Beyond having a record of investment success, a VC firm’s brand is about its people and their stories. This is more important than ever at a time when many startups have their pick of possible investors. Many founders are looking to connect with a network of mentors and business partners who share a similar vision of what the future can be and also provide the support necessary to help them achieve that future.
A consistent PR strategy and carefully curated content can broadcast what VC firms have to offer beyond just buckets of money in terms of thinking and resources. Each blog post, podcast and video should be an opportunity to showcase your people’s voices in ways that strengthen the success narrative around your firm’s brand. Partners and portfolio company founders can act as both thought leaders and cultural ambassadors in broadcasting your brand’s achievements and mission to the world.
Any firm that has partners or founders who can be standard bearers for increased diversity in the VC world may also enjoy more media opportunities to put the spotlight on the organization’s overall brand.

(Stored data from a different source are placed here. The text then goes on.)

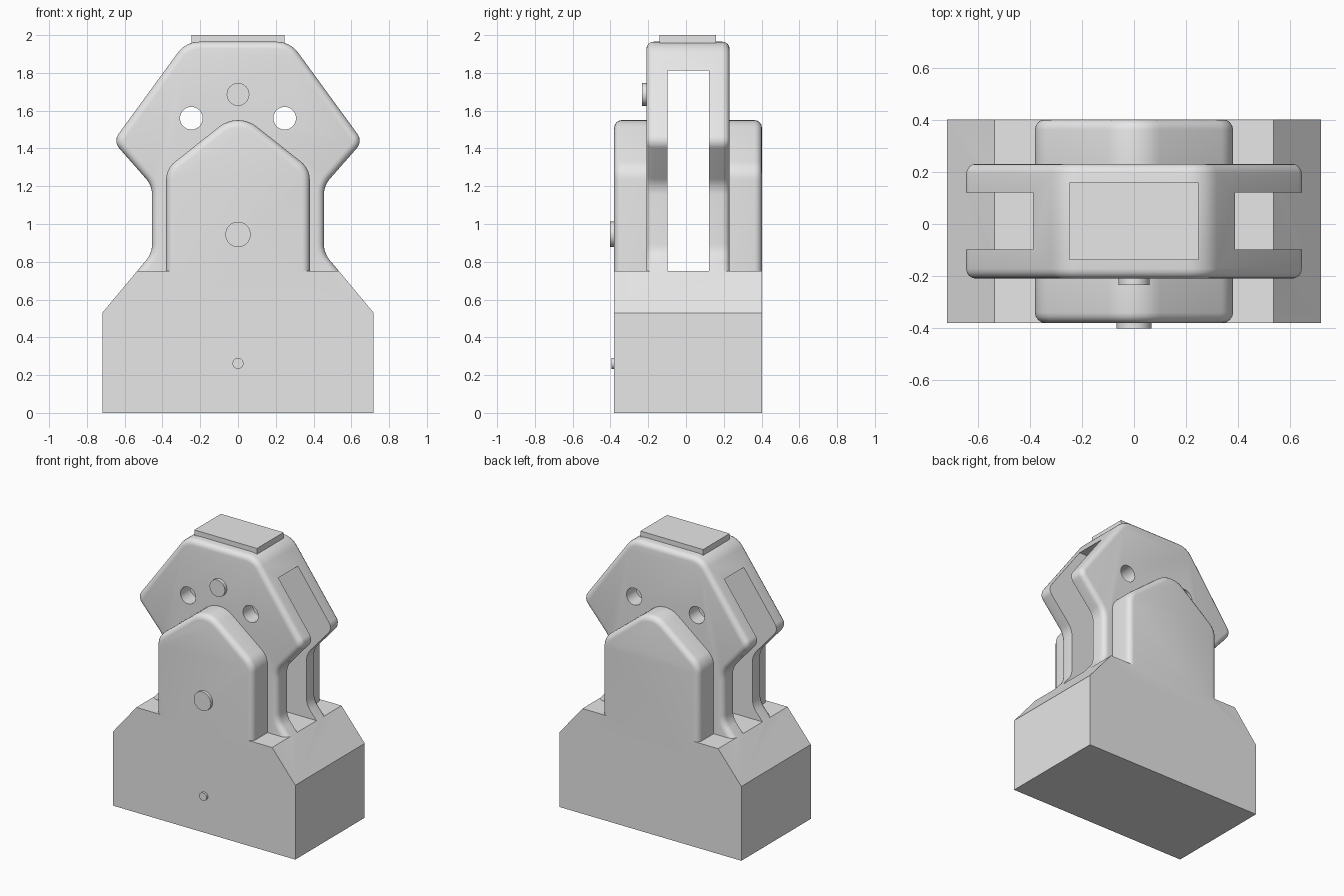
import bpy
import bmesh
import math
from mathutils import Vector

if "Cube" in bpy.data.objects:
    bpy.data.objects.remove(bpy.data.objects["Cube"], do_unlink=True)

grey = bpy.data.materials.new("plain_grey")
grey.use_nodes = True
colour = (0.8, 0.8, 0.8, 1)
grey.diffuse_color = colour
grey.node_tree.nodes["Principled BSDF"].inputs["Base Color"].default_value = colour

FRONT, BACK = -0.38, 0.402
DECK = 0.75


def mirrored(half):
    """Close a right-hand half outline (x, z, radius) with its mirror image."""
    return half + [(-x, z, r) for x, z, r in reversed(half) if x > 0]


def rounded(corners, steps=8):
    """Replace each corner with an arc of its radius."""
    points = []
    for i, (x, z, r) in enumerate(corners):
        p = Vector((x, z))
        if r == 0:
            points.append(p)
            continue
        a = (Vector(corners[i - 1][:2]) - p).normalized()
        b = (Vector(corners[(i + 1) % len(corners)][:2]) - p).normalized()
        half = a.angle(b) / 2
        centre = p + (a + b).normalized() * r / math.sin(half)
        start = p + a * r / math.tan(half) - centre
        end = p + b * r / math.tan(half) - centre
        sweep = math.pi - 2 * half
        for k in range(steps + 1):
            t = k / steps
            points.append(centre + (start * math.sin((1 - t) * sweep)
                                    + end * math.sin(t * sweep)) / math.sin(sweep))
    return points


def circle(x, z, r, sides=40):
    return [Vector((x + r * math.cos(k * math.tau / sides),
                    z + r * math.sin(k * math.tau / sides))) for k in range(sides)]


def prism(name, outline, y0, y1, bevel=0):
    """Extrude an x-z outline along y, optionally rounding the rims."""
    bm = bmesh.new()
    face = bm.faces.new([bm.verts.new((p[0], y0, p[1])) for p in outline])
    new = bmesh.ops.extrude_face_region(bm, geom=[face])["geom"]
    for v in new:
        if isinstance(v, bmesh.types.BMVert):
            v.co.y = y1
    bmesh.ops.recalc_face_normals(bm, faces=bm.faces)
    if bevel:
        rims = [e for e in bm.edges if abs(e.verts[0].co.y - e.verts[1].co.y) < 1e-5]
        bmesh.ops.bevel(bm, geom=rims, offset=bevel, segments=4, profile=0.5,
                        affect='EDGES', clamp_overlap=False)
    mesh = bpy.data.meshes.new(name)
    bm.to_mesh(mesh)
    bm.free()
    mesh.materials.append(grey)
    obj = bpy.data.objects.new(name, mesh)
    bpy.context.collection.objects.link(obj)
    return obj


def activate(obj):
    bpy.ops.object.select_all(action='DESELECT')
    obj.select_set(True)
    bpy.context.view_layer.objects.active = obj


def combine(target, tool, operation):
    tool.hide_render = True
    mod = target.modifiers.new(operation.title(), 'BOOLEAN')
    mod.operation = operation
    mod.solver = 'EXACT'
    mod.object = tool
    activate(target)
    bpy.ops.object.modifier_apply(modifier=mod.name)
    bpy.data.objects.remove(tool, do_unlink=True)


# Base block with sloping shoulders
body = prism("body", rounded(mirrored([(0.718, 0, 0), (0.718, 0.53, 0), (0.535, DECK, 0)])),
             FRONT, BACK)

# Arched boss across the full depth
boss = prism("boss", rounded(mirrored([(0.38, 0.6, 0), (0.38, 1.293, 0.12), (0, 1.594, 0.16)])),
             FRONT, BACK, 0.04)
combine(body, boss, 'UNION')

# Waisted head plate
head = prism("head", rounded(mirrored([
    (0.535, 0.6, 0), (0.535, DECK, 0), (0.455, 0.845, 0.13), (0.455, 1.203, 0.13),
    (0.661, 1.4375, 0.06), (0.276, 1.965, 0.14)])), -0.21, 0.231, 0.038)
combine(body, head, 'UNION')

# Slot running through from side to side
slot = prism("slot_cutter", [(-0.9, DECK), (0.9, DECK), (0.9, 1.812), (-0.9, 1.812)],
             -0.098, 0.121)
combine(body, slot, 'DIFFERENCE')

# Pair of holes through the head
for side in (-1, 1):
    hole = prism("hole_cutter", circle(side * 0.247, 1.56, 0.06), -0.5, 0.5)
    combine(body, hole, 'DIFFERENCE')

# Raised buttons on the front
parts = [body]
for name, z, r, tip, root in (("head_button", 1.686, 0.06, -0.234, -0.2),
                              ("boss_button", 0.945, 0.067, -0.402, -0.37),
                              ("base_button", 0.262, 0.029, -0.395, -0.37)):
    parts.append(prism(name, circle(0, z, r), tip, root))

# Flat pad on top
parts.append(prism("top_pad", [(-0.247, 1.955), (0.247, 1.955), (0.247, 2), (-0.247, 2)],
                   -0.139, 0.16))

for part in parts:
    activate(part)
    bpy.ops.object.shade_smooth_by_angle(angle=math.radians(30))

A 2020 study by Women in VC found that just under five percent of all U.S.-based VC partners are women and that just 33 percent of those are women of color. At the same time, Crunchbase found that the amount of funding going to female founders dropped from 2.8 percent in 2019 to 2.3 percent in 2020.
Strategic media relations for VCs
VC firms should be executing a strategic media relations campaign around their brand, and they should be helping secure PR for their portfolio companies as well. There are numerous ways to advance a media campaign through thought leadership, commenting on news of the day and pitching with an eye on industry trends.
This necessarily requires building and maintaining solid working relationships with journalists and news organizations, including understanding how to work with the popular media narratives of the day. But there’s also a growing array of opportunities to connect with influencers on various social media platforms to broaden your reach and tell your story. After all, many VC firms have already recognized the power of these new personalities and storytellers by investing directly in the growing creator and influencer economy.
There may even be a chance for some firms to create their own media platforms. Andreessen Horowitz has launched a media website called Future that features tech industry perspectives for an audience of tech insiders. The firm plans to build up Future’s own unique brand to differentiate it from that of Andreessen Horowitz.
Most firms are unlikely to match Andreessen Horowitz’s media investment. The firm has about 25 employees in marketing who work on content and PR for the firm, as well as for the hundreds of companies it has invested in. Smaller but similarly celebrated firms such as Benchmark have managed to compete alongside Andreesen Horowitz based on the strength of their brands and partner networks. But every single VC firm is facing more direct competition from swarms of new investors who are willing and eager to make deals as fast as possible.
Every seasoned venture capitalist knows it’s ultimately up to them to close the deal with their startup of choice. In the fast-moving and highly competitive market for tech investors, clever PR moves and smartly curated content have become vital in telling the story of your firm’s past successes and future trajectory—and selling founders on the vision and opportunities that your organization has to offer.
Three key takeaways:
Take control of your story. Everything searchable online or in a social media feed can become part of your story. Own that story with a consistent content strategy.
Know your voice. Every person speaking for your firm needs to amplify your brand. Let individual perspectives and stories shine while weaving them into the larger narrative of the organization.
Explore storytelling opportunities. A coordinated media campaign can boost your brand and the associated brands of portfolio companies. But don’t stop there; connect with new storytellers or develop your own storytelling platforms.